Ted Lasso remains one of my favorite shows of all time, and doing these wrap-up shows is immensely fun. If you’re a Ted Lasso super-fan like me, you’d surely enjoy Football is Life.
Football is, as they say, life. And though this season of Ted Lasso has been somewhat divisive, I’m overjoyed to have appeared on another episode of The Incomparable’s rewatch podcast, Football is Life.
On this episode, I join host Jason Snell, and fellow panelists Kelly Guimont and James Thomson to discuss Headspace. It’s a varied and long conversation about heel turns, parental issues, and running an enjoyable but meaningful comedy-drama.
I’ve praised Ted Lasso until I’m blue in the face. It’s a phenomenal show, and I’m extremely stoked to see where the bottom half of season two takes us.
When I was a kid, Star Trek: The Next Generation was airing new episodes, and I was really obsessed. I watched every episode, and loved every one of them. I read the Technical Manual cover-to-cover about a zillion times.
Once I stopped watching ST:TNG, I basically stopped watching Star Trek altogether. I never really gave Deep Space Nine a fair shake, and I had moved along by the time Voyager aired. I was obliquely aware of it, but had never seen an episode.
My friend Jean MacDonald asked me to join her on Voyager Revisited to re-watch the season 2 finale and season 3 opener. Having never seen Voyager before, this seemed like a tall order, but it was more than worth it to have an excuse to talk to Jean.
I enjoyed the episodes, and very much enjoyed chatting with Jean. Whether you’re a lapsed Star Trek fan like me, or a super-fan like Jean, I think you may enjoy our discussion.
As Jamie Tartt would say, I’m not just a loser. I’m the loser.
This is because I completely forgot to link to my appearance on Football is Life last week. I joined Jean MacDonald, Peter Hartlaub, Jason Snell, and James Thomson to discuss the second epiosde of season two of Ted Lasso: Lavender.
In our discussion, we recapped the episode, discussed theories for where the show is going, found repeat appearances of old characters, and generally had a good time. Ted Lasso is easily one of my favorite television shows of all time, and it’s a complete pleasure and honor to be able to discuss it with such a great panel.
Watch the show, and then have a listen.
Many podcasts are best when they’re longest — it gives the hosts a chance to really air out their thoughts and go deep on subjects. Some, like Clockwise, are best when they’re so quick they end before they begin.
On this week’s episode, I joined fellow guest Simone De Rochefort, as well as hosts Dan Moren and Mikah Sargent. We discussed subscriptions we’ve added or culled during the pandemic, how we could make TV shows out of our Twitter bits, wielded magic wands and de-IPO’d companies, as well as gushed about our favorite technology used for travel.

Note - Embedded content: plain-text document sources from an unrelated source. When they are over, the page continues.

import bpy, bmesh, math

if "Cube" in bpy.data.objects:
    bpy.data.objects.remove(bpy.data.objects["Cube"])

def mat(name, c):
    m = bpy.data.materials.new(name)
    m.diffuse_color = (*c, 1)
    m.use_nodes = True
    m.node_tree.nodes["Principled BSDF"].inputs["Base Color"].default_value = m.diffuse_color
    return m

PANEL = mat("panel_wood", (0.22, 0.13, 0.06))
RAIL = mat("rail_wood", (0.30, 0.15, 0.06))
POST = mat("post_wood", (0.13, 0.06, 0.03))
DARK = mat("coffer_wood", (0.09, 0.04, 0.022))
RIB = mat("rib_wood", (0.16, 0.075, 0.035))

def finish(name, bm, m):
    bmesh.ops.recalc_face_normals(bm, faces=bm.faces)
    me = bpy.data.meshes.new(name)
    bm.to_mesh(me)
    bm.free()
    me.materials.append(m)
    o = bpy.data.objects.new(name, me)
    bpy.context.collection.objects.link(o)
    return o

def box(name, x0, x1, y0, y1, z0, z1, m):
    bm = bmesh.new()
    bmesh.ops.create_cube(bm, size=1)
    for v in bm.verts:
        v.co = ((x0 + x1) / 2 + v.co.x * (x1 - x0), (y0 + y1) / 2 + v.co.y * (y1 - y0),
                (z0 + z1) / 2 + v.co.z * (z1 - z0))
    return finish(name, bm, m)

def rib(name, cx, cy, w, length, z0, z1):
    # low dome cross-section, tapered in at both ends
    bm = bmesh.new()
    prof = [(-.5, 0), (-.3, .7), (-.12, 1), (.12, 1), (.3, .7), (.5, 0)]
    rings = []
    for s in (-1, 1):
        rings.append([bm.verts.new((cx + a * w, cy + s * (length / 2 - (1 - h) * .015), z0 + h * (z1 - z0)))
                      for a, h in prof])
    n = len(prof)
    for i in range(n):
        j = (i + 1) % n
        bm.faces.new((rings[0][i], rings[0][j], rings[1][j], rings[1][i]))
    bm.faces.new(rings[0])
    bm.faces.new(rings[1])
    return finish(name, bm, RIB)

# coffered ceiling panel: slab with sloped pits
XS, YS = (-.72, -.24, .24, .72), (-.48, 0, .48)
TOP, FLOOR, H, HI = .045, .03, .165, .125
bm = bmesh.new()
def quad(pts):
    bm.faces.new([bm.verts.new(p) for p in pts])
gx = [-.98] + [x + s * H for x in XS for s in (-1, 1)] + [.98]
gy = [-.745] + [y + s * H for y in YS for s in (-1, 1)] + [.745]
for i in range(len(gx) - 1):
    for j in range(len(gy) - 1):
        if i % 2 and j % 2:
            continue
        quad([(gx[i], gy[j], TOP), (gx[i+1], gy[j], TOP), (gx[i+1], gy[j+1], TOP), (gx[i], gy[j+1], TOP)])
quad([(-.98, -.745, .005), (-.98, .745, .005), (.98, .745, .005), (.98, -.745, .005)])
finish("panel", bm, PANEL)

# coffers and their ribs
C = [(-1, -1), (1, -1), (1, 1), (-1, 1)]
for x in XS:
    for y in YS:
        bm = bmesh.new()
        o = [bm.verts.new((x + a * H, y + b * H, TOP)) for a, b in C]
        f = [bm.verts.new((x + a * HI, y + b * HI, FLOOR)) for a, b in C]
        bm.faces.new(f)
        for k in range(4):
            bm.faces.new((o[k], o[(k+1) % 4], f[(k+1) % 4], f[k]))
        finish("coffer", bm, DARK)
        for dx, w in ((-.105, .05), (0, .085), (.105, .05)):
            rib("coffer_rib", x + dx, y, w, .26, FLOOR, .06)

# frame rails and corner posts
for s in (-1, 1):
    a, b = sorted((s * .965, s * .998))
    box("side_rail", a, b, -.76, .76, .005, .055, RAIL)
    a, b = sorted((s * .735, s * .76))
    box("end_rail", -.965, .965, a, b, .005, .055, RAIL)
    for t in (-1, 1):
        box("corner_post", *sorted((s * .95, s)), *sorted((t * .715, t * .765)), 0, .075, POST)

Every episode of Clockwise I do is super fun, but this one in particular, I felt like all four of us were firing on all cylinders. It’s a great one to try, if you haven’t yet.
I make my living in an odd way, but I have many of the same career goals as everyone else. Most especially, I aspire for my work to be recognized by the press or — most especially — my heroes.
I’ve been lucky enough to have that happen from time to time. This week was one of those times.
It is an absolute honor to share that I guested on this week’s episode of Do By Friday. Do By Friday is nominally a weekly challenge podcast, but is so much more than that. I don’t really know how to describe it, other than a tour-de-force of pop culture, current affairs, and, really, life.
On this episode, Alex and Merlin were silly enough to give me a
soapbox to continue to spread the gospel of Fahrenheit, colleges in the
State Commonwealth of Virginia, Irish Spring, Cheap Trick, and more.
Don’t sleep on the after show, where we really go off the rails. As you do.
I’m so lucky to have been asked to join the show for an episode, and even more so to call these two wonderful humans friends.